Are you concerned that your child is not getting adequate nutrition because they gag while they’re eating, will only eat chicken nuggets or macaroni and cheese, or refuse to eat at all? Are you at your wits end because they have tantrums at the table or throw their food? Pediatric feeding therapy can improve your child’s relationship with food and help them to eat a wider variety of foods more safely.
Understanding Pediatric Feeding Disorders
Pediatric feeding disorders can be troubling because if your child is not maintaining a healthy weight or has nutritional deficiencies, it can affect their growth and development. It can also be stressful on you as a parent because it makes mealtime frustrating and you’re concerned about their health. Some common signs of pediatric feeding disorders include:
- Refusal to try new foods
- Trouble chewing or swallowing
- Aversion to certain food textures
- Gagging or vomiting
- Tantrums at mealtime
There can be many causes of pediatric feeding disorders including food allergies, palate defects, gastro esophageal reflux disease (GERD), delayed exposure to different foods, digestive disorders and or conditions such as autism spectrum disorders. It is estimated that 80 percent of individuals with developmental disabilities and upwards of 45 percent of typically developing children have some type of feeding problem.
Feeding Evaluation Basics
Feeding evaluations are conducted to determine the scope and severity of your child’s feeding problems.
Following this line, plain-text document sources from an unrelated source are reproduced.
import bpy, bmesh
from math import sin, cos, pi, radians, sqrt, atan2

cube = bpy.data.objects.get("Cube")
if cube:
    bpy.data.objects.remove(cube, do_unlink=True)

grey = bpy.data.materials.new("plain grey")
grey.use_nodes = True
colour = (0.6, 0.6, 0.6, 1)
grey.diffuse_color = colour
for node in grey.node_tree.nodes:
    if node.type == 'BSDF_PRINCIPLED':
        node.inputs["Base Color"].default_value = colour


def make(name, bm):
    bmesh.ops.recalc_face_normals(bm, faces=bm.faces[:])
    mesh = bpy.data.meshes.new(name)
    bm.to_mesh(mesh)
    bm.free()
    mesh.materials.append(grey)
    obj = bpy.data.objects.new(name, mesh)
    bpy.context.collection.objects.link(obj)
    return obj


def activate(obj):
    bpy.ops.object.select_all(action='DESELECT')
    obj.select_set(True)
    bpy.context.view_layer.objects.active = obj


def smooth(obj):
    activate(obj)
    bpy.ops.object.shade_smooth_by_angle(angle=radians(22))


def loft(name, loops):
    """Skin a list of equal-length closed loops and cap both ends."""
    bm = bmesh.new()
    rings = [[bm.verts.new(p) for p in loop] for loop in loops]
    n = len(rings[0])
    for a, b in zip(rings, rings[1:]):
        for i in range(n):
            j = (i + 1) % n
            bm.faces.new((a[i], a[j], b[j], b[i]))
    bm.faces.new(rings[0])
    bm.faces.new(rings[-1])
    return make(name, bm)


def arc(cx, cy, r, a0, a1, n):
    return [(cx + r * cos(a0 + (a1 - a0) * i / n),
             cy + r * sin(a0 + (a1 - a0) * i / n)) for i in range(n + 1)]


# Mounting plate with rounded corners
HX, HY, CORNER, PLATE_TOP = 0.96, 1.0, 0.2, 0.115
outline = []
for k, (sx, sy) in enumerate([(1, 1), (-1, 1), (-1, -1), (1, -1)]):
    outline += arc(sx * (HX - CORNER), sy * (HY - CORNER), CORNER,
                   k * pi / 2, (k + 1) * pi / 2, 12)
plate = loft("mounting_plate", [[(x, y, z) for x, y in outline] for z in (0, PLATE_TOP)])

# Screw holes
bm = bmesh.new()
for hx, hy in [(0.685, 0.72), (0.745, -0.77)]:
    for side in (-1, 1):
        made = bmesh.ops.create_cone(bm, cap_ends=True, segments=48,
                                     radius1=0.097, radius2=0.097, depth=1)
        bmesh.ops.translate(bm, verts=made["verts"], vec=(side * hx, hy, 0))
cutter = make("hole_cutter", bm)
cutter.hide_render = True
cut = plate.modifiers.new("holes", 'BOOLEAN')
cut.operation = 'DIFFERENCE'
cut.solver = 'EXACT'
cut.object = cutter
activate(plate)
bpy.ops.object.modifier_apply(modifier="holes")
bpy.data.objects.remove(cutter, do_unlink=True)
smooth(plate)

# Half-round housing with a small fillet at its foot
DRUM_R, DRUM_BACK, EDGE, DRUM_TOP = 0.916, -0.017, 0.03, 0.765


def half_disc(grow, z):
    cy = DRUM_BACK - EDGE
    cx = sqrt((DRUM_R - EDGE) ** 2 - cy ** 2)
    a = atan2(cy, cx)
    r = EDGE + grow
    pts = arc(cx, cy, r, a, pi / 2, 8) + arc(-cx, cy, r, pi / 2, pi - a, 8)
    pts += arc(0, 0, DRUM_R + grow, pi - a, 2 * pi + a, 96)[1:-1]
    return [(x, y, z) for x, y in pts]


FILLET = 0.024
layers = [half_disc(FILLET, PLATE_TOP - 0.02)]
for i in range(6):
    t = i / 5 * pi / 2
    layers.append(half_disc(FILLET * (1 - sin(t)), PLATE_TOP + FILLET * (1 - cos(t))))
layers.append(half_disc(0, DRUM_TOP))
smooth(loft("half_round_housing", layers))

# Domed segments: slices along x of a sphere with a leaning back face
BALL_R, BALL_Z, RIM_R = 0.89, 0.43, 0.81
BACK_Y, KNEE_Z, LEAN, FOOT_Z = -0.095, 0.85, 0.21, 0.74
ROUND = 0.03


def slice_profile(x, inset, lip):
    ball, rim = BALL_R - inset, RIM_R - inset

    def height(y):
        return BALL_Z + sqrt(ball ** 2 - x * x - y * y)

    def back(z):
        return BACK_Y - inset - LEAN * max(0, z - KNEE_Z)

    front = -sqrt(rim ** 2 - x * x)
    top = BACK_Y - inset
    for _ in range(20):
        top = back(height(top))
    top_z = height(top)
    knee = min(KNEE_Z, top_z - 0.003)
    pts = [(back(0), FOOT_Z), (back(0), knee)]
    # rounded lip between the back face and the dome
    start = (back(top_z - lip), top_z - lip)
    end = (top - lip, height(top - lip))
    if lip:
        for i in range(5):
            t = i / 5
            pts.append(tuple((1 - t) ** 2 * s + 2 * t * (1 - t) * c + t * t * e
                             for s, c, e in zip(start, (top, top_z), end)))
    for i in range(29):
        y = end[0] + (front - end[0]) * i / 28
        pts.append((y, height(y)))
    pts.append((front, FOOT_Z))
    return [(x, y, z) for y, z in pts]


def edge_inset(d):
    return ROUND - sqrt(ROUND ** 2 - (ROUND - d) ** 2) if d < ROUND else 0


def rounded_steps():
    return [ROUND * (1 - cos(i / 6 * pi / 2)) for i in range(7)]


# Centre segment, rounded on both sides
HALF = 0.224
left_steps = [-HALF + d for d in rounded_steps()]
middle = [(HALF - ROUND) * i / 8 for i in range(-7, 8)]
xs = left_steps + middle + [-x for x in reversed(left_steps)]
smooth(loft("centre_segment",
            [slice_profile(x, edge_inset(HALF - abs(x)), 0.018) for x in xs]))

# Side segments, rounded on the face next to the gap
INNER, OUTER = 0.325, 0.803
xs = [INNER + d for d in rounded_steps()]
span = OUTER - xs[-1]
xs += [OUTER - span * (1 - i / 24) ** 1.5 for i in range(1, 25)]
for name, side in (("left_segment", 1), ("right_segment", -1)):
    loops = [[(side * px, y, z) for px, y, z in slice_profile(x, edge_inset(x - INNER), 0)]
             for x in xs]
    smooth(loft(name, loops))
The therapist may want to see your child while they are eating or attempting to eat, and will use a variety of tests and tools to assess underlying problems. The issue may be with how their mouth works or their sensory perception, it could be behavioral, or it could be a combination of problems. Most children fall into four categories of feeding problems: total food refusal, food selectivity, texture selectivity, and deficits in related skills such as self-feeding or bite regulation.
Once an evaluation is completed, the therapist will consult with your child’s primary physician, gastrointestinal physician, nutritionist and occupational therapist as necessary. Then you will be provided with a report on the findings and appropriate therapeutic services will be discussed. Your child’s treatment plan will be based on their individual needs and goals.
Feeding Disorders Treatment Program
Before any pediatric feeding therapy treatment is provided, we will consult with your child’s pediatrician to ensure that it is safe for them to feed orally. Even if it is determined that it is not safe, they could still benefit from feeding therapy to improve their oral abilities and oral exploration, which are essential to other developmental skills. As they grow and mature, it may become safe for them to eat at a later time, in which case treatment can be adjusted.
Parents must also be prepared to participate in the treatment process. You will be taught how to implement appropriate feeding techniques and routines at home to help improve progress. It’s important that therapists and parents are working at the same speed toward achieving the same goal. You should be willing to spend at least 10-15 minutes per day addressing feeding and adhering to a daily routine.
While every child is different, typical pediatric feeding therapy program goals include:
- Increasing variety of solid foods accepted
- Increasing volume of solid foods and/or liquids
- Increasing variety of liquids accepted
- Increasing texture of solid foods accepted
- Increasing self-feeding skills
- Decreasing meal duration
- Decreasing disruptive mealtime behaviors (e.g., crying, screaming, hitting, throwing food, spitting)
With the right treatment and support, mealtimes can be more enjoyable and beneficial for your child. They’ll be eating a wider variety of foods with less disruptions and better meeting their nutritional needs. Don’t let feeding disorders derail your child’s growth and development or make mealtimes unbearable. Contact PediaPlex today to learn how a pediatric feeding therapy program can help.